Another possible explanation to what this song is about could stem from the large population of Armenian-Christians in Jordan. They are actually the second most populous Christian group in the country, although numbers have fluctuated over the years. The hymn qualities of the song also, suggest it could be a religious song. This goes back to my original impression, of it being a Church song or a song one might hear at a funeral. In either of those cases, it’s easy to imagine that this song could have some place in the ceremony. In this case, where it is a more a relic than a modern day folk song, it’s a great example of how Armenians were able to bring their culture with them to Jordan. It also exemplifies the strong ties between the Armenians and the Jordanians post-Armenian Genocide. In 2014, King Abdullah and President Serzh Sargsyan met and made sure to highlight the close tie between the two countries since the “reign of King Hussein” (JT). While this might not be self evident in this kind of gesture, as it is made all the time, reading more closely you can see that the King acknowledges the “large community of Armenian” living inside of Jordan, and also recognizes and respects the historical significance of Jordan to the Armenian people. This is wonderful example not only of global citizenship on the part of King Abdullah, but also exposes how Jordan is microcosmic of that fact.

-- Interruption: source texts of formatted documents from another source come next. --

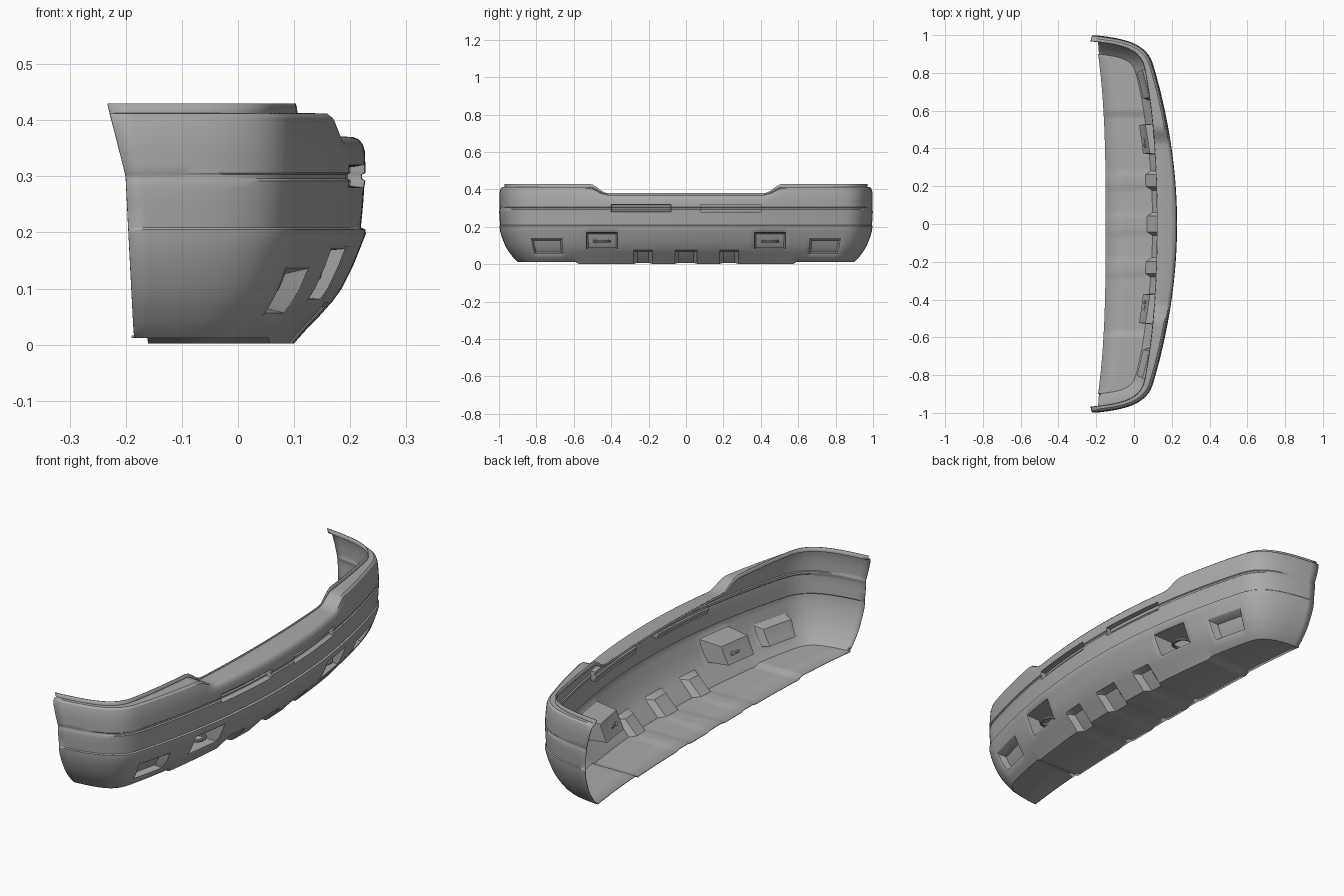
import bpy, bmesh, math
from mathutils import Vector
from mathutils.geometry import interpolate_bezier

cube = bpy.data.objects.get("Cube")
if cube:
    bpy.data.objects.remove(cube)

grey = bpy.data.materials.new("plain_grey")
grey.use_nodes = True
colour = (0.4, 0.4, 0.4, 1)
grey.diffuse_color = colour
grey.node_tree.nodes["Principled BSDF"].inputs["Base Color"].default_value = colour


def finish(obj, name):
    """Name an object, give it the grey finish and smooth it."""
    obj.name = name
    obj.data.materials.append(grey)
    bpy.ops.object.select_all(action='DESELECT')
    obj.select_set(True)
    bpy.context.view_layer.objects.active = obj
    bpy.ops.object.shade_smooth_by_angle(angle=math.radians(30))


# Plan outline: shallow bow across the nose, curved corners to the wheel arches
nose = [(0.225 - 0.18 * (i * 0.02) ** 2, i * 0.02) for i in range(-42, 43)]
corner = interpolate_bezier(Vector((0.098, 0.84)), Vector((0.066, 0.95)),
                            Vector((-0.03, 0.98)), Vector((-0.23, 0.999)), 16)[1:]
plan = [(p.x, -p.y) for p in reversed(corner)] + nose + [(p.x, p.y) for p in corner]

# Vertical section: height and inset, with the waist step and the trim groove
section = [(0.004, 0.125), (0.03, 0.10), (0.05, 0.08), (0.068, 0.064), (0.075, 0.058),
           (0.1, 0.04), (0.14, 0.02), (0.175, 0.006), (0.198, -0.003), (0.205, -0.002),
           (0.209, 0.006), (0.25, 0.002), (0.28, 0), (0.292, -0.002), (0.296, 0.004),
           (0.303, 0.004), (0.306, -0.002), (0.32, -0.002), (0.345, -0.001)]
# Upper edge: height at the middle, height at the sides, inset
crown = [(0.358, 0.385, 0.003), (0.366, 0.405, 0.01), (0.37, 0.412, 0.02)]


def shoulder(y):
    t = min(max((abs(y) - 0.42) / 0.1, 0), 1)
    return t * t * (3 - 2 * t)


def in_notch(y):
    return abs(y) < 0.05 or 0.19 < abs(y) < 0.27


def place(x, y, z, inset):
    """Move a plan point inwards and follow the slanted wheel arch edge."""
    rear = -0.185 - 0.05 * z if z < 0.3 else -0.2 - 0.25 * (z - 0.3)
    a = (x + 0.23) / 0.455
    nx = x - inset * a + (rear + 0.23) * (1 - a) ** 2
    return Vector((nx, y - math.copysign(inset * 0.8 * abs(y) ** 5, y), z))


def column(x, y):
    """All points of the shell at one station, from rear floor edge to top flange."""
    wall = []
    for z, inset in section:
        p = place(x, y, z, inset)
        if in_notch(y) and z < 0.07:
            p.x -= 0.03
        wall.append(p)
    base = wall[0]
    base.z = 0.012 if abs(y) > 0.59 else (0.007 if in_notch(y) else 0.002)
    rear = min(base.x - 0.001, -0.15 - 0.04 * abs(base.y / 0.9) ** 3)
    floor = [Vector((base.x + (rear - base.x) * t, base.y, base.z)) for t in (1, 0.5)]
    s = shoulder(y)
    top = [place(x, y, lo + (hi - lo) * s, inset) for lo, hi, inset in crown]
    width = 0.035 + 0.065 * (1 - y * y)
    for lo, hi in ((0.374, 0.413), (0.38, 0.43)):
        top.append(place(x, y, lo + (hi - lo) * s, width))
    return floor + wall + top


# Bumper shell
bm = bmesh.new()
grid = [[bm.verts.new(p) for p in column(x, y)] for x, y in plan]
faces = {}
for c in range(len(grid) - 1):
    for r in range(len(grid[0]) - 1):
        faces[c, r] = bm.faces.new((grid[c][r], grid[c + 1][r],
                                    grid[c + 1][r + 1], grid[c][r + 1]))


def pocket(y0, y1, z0, z1, depth, lip, taper):
    """Sink a rectangular window of the shell backwards, with a narrow lip."""
    region = []
    for (c, r), f in faces.items():
        k = r - 2
        if 0 <= k < len(section) - 1:
            mid_y = (plan[c][1] + plan[c + 1][1]) / 2
            mid_z = (section[k][0] + section[k + 1][0]) / 2
            if y0 < mid_y < y1 and z0 < mid_z < z1:
                region.append(f)
    if lip:
        bmesh.ops.inset_region(bm, faces=region, thickness=lip, depth=-lip / 2,
                               use_even_offset=True)
    bmesh.ops.inset_region(bm, faces=region, thickness=taper, use_even_offset=True)
    for v in {v for f in region for v in f.verts}:
        v.co.x -= depth


def both_sides(y0, y1, *rest):
    pocket(y0, y1, *rest)
    pocket(-y1, -y0, *rest)


both_sides(0.08, 0.40, 0.28, 0.32, 0.025, 0, 0.004)        # upper slots
both_sides(0.36, 0.54, 0.075, 0.175, 0.1, 0.006, 0.01)     # towing pockets
both_sides(0.66, 0.84, 0.05, 0.14, 0.035, 0.006, 0.01)     # lamp pockets

mesh = bpy.data.meshes.new("bumper_shell")
bm.to_mesh(mesh)
bm.free()
shell = bpy.data.objects.new("bumper_shell", mesh)
bpy.context.collection.objects.link(shell)
finish(shell, "bumper_shell")
sheet = shell.modifiers.new("sheet_thickness", 'SOLIDIFY')
sheet.thickness = 0.004
sheet.offset = -1

# Towing eyes inside their pockets, and the bolts behind them
for side, label in ((1, "left"), (-1, "right")):
    bpy.ops.mesh.primitive_torus_add(major_radius=0.042, minor_radius=0.007,
                                     major_segments=32, minor_segments=10,
                                     location=(0.1, side * 0.45, 0.122))
    finish(bpy.context.object, label + "_towing_eye")
    for n, y in enumerate((0.415, 0.485)):
        bpy.ops.mesh.primitive_cylinder_add(vertices=16, radius=0.009, depth=0.012,
                                            location=(0.06, side * y, 0.125),
                                            rotation=(0, math.radians(-63), 0))
        finish(bpy.context.object, f"{label}_bolt_{n + 1}")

The Armenian Folk song is a beautiful and foreign to me. It makes me wonder about it’s origins, and whether my thoughts on it are anywhere near correct. While I am relatively sure this song is old, and existed pre-genocide, I also do wonder if that could actually be one of the inspirations of it being sang possibly; in mourning or solidarity.I am humbled by my ignorance the songs origins and also in knowing I could never fully understand the meaning and implications this song may have for the Armenian people.